* [WHAT TO DO] Would you repeat the data below exactly, taking out the images?

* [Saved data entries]
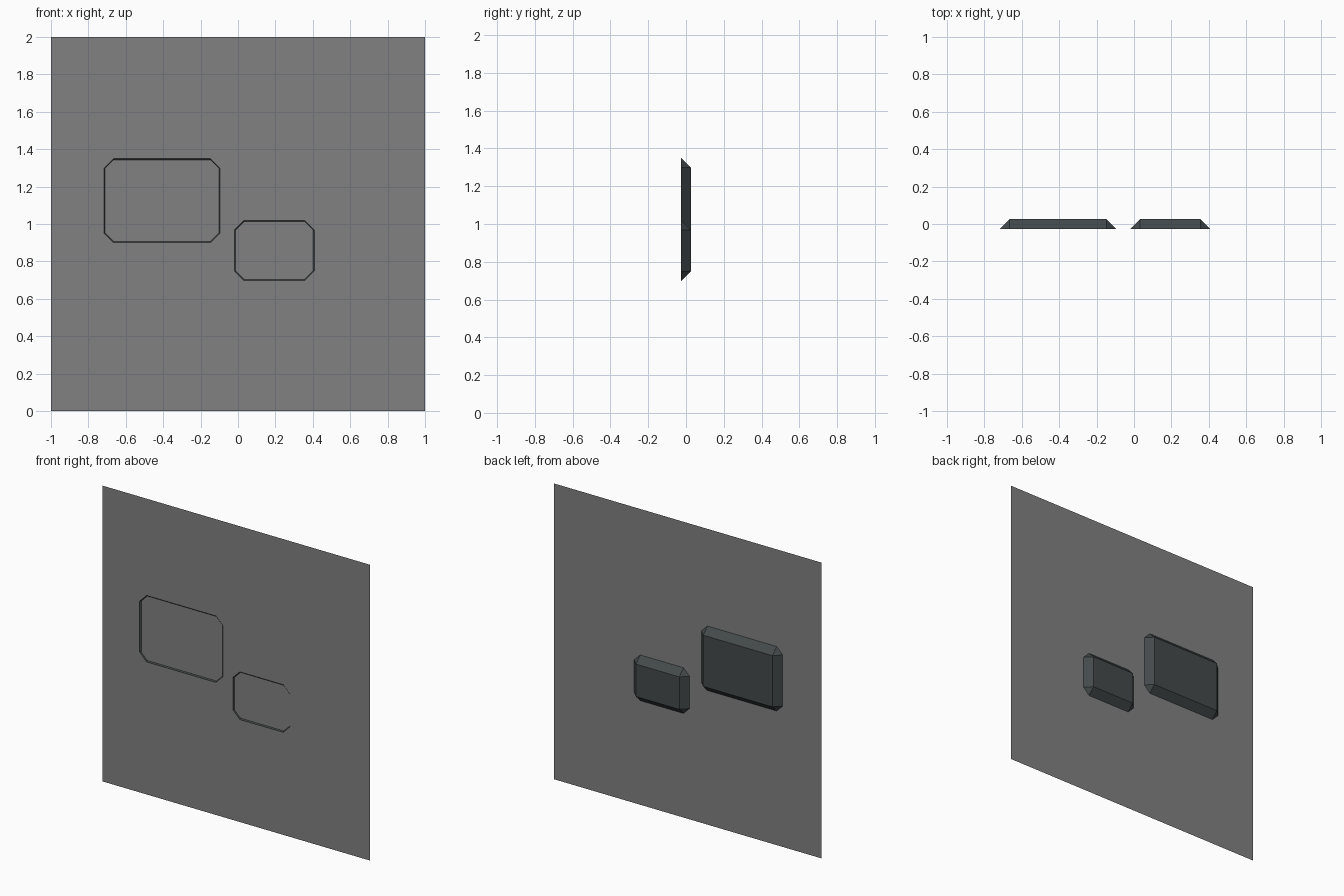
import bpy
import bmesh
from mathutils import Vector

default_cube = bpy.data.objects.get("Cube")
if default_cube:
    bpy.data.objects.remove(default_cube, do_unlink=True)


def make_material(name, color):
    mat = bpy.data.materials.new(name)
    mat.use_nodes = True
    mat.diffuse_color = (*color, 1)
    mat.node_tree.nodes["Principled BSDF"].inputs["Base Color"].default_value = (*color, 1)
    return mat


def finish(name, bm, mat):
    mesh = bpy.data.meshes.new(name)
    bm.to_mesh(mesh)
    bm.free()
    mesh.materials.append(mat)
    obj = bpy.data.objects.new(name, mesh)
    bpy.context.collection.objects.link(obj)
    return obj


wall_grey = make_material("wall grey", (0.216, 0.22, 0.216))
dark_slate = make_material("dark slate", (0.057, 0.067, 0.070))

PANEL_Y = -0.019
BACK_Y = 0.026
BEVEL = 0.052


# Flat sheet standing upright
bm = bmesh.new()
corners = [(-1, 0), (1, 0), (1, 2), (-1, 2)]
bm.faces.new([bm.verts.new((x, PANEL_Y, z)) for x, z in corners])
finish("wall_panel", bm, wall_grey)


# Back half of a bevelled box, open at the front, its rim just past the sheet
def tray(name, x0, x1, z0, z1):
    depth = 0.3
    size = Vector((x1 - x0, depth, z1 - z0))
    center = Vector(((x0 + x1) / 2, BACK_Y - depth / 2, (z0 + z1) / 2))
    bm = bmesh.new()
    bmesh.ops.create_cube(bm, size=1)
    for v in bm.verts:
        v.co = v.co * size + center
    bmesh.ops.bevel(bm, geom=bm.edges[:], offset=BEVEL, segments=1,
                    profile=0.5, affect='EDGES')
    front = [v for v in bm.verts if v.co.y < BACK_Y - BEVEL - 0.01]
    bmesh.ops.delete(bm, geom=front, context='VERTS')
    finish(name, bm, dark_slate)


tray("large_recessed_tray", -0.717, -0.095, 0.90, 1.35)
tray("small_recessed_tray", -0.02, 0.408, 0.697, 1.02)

* [RESPONSE FOR THIS EXERCISE]
import bpy
import bmesh
from mathutils import Vector

default_cube = bpy.data.objects.get("Cube")
if default_cube:
    bpy.data.objects.remove(default_cube, do_unlink=True)


def make_material(name, color):
    mat = bpy.data.materials.new(name)
    mat.use_nodes = True
    mat.diffuse_color = (*color, 1)
    mat.node_tree.nodes["Principled BSDF"].inputs["Base Color"].default_value = (*color, 1)
    return mat


def finish(name, bm, mat):
    mesh = bpy.data.meshes.new(name)
    bm.to_mesh(mesh)
    bm.free()
    mesh.materials.append(mat)
    obj = bpy.data.objects.new(name, mesh)
    bpy.context.collection.objects.link(obj)
    return obj


wall_grey = make_material("wall grey", (0.216, 0.22, 0.216))
dark_slate = make_material("dark slate", (0.057, 0.067, 0.070))

PANEL_Y = -0.019
BACK_Y = 0.026
BEVEL = 0.052


# Flat sheet standing upright
bm = bmesh.new()
corners = [(-1, 0), (1, 0), (1, 2), (-1, 2)]
bm.faces.new([bm.verts.new((x, PANEL_Y, z)) for x, z in corners])
finish("wall_panel", bm, wall_grey)


# Back half of a bevelled box, open at the front, its rim just past the sheet
def tray(name, x0, x1, z0, z1):
    depth = 0.3
    size = Vector((x1 - x0, depth, z1 - z0))
    center = Vector(((x0 + x1) / 2, BACK_Y - depth / 2, (z0 + z1) / 2))
    bm = bmesh.new()
    bmesh.ops.create_cube(bm, size=1)
    for v in bm.verts:
        v.co = v.co * size + center
    bmesh.ops.bevel(bm, geom=bm.edges[:], offset=BEVEL, segments=1,
                    profile=0.5, affect='EDGES')
    front = [v for v in bm.verts if v.co.y < BACK_Y - BEVEL - 0.01]
    bmesh.ops.delete(bm, geom=front, context='VERTS')
    finish(name, bm, dark_slate)


tray("large_recessed_tray", -0.717, -0.095, 0.90, 1.35)
tray("small_recessed_tray", -0.02, 0.408, 0.697, 1.02)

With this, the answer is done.